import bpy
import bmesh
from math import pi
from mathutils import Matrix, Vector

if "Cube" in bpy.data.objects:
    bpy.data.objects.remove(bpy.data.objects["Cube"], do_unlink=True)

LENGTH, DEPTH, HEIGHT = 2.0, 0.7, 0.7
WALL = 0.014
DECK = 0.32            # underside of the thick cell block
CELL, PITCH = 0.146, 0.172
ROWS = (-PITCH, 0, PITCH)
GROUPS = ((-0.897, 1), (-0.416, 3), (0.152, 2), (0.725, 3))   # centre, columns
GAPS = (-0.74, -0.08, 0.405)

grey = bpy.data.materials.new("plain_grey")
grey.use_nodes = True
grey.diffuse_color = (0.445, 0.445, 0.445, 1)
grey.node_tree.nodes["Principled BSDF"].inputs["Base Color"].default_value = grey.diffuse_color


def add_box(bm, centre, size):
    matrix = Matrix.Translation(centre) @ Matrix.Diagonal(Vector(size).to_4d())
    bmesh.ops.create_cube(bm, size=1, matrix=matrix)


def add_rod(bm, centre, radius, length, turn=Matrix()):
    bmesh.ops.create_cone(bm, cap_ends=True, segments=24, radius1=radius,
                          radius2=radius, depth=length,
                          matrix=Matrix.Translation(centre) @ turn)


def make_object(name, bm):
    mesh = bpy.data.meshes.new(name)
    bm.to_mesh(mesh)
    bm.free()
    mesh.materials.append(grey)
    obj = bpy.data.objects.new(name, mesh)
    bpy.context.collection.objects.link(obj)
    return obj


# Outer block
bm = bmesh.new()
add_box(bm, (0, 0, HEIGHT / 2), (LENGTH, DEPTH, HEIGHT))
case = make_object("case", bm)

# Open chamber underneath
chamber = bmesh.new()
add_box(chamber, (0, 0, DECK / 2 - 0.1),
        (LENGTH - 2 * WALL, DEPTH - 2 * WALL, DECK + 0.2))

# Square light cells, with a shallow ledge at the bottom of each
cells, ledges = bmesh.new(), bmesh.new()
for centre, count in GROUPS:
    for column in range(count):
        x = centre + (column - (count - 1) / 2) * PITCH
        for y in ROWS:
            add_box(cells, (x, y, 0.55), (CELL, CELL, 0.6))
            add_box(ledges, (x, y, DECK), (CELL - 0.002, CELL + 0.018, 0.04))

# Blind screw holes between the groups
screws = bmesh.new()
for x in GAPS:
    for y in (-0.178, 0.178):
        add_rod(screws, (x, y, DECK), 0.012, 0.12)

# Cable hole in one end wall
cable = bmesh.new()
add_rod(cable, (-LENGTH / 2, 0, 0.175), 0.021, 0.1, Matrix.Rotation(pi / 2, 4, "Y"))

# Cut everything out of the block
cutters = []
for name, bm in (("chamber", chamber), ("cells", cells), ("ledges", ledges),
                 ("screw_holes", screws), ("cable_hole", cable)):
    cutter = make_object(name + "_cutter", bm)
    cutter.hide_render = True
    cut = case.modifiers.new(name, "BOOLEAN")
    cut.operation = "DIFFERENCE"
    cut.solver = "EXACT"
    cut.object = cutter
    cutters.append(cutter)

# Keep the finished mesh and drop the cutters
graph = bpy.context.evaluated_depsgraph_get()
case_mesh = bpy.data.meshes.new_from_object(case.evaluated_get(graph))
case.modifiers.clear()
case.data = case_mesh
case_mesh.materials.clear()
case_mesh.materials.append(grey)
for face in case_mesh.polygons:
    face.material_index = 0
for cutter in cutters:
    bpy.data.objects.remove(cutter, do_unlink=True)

────────────────

*Work request:* Search the entries for "True" and copy each matching line.

*Solution for this exercise:*
    bpy.data.objects.remove(bpy.data.objects["Cube"], do_unlink=True)
grey.use_nodes = True
    bmesh.ops.create_cone(bm, cap_ends=True, segments=24, radius1=radius,
    cutter.hide_render = True
    bpy.data.objects.remove(cutter, do_unlink=True)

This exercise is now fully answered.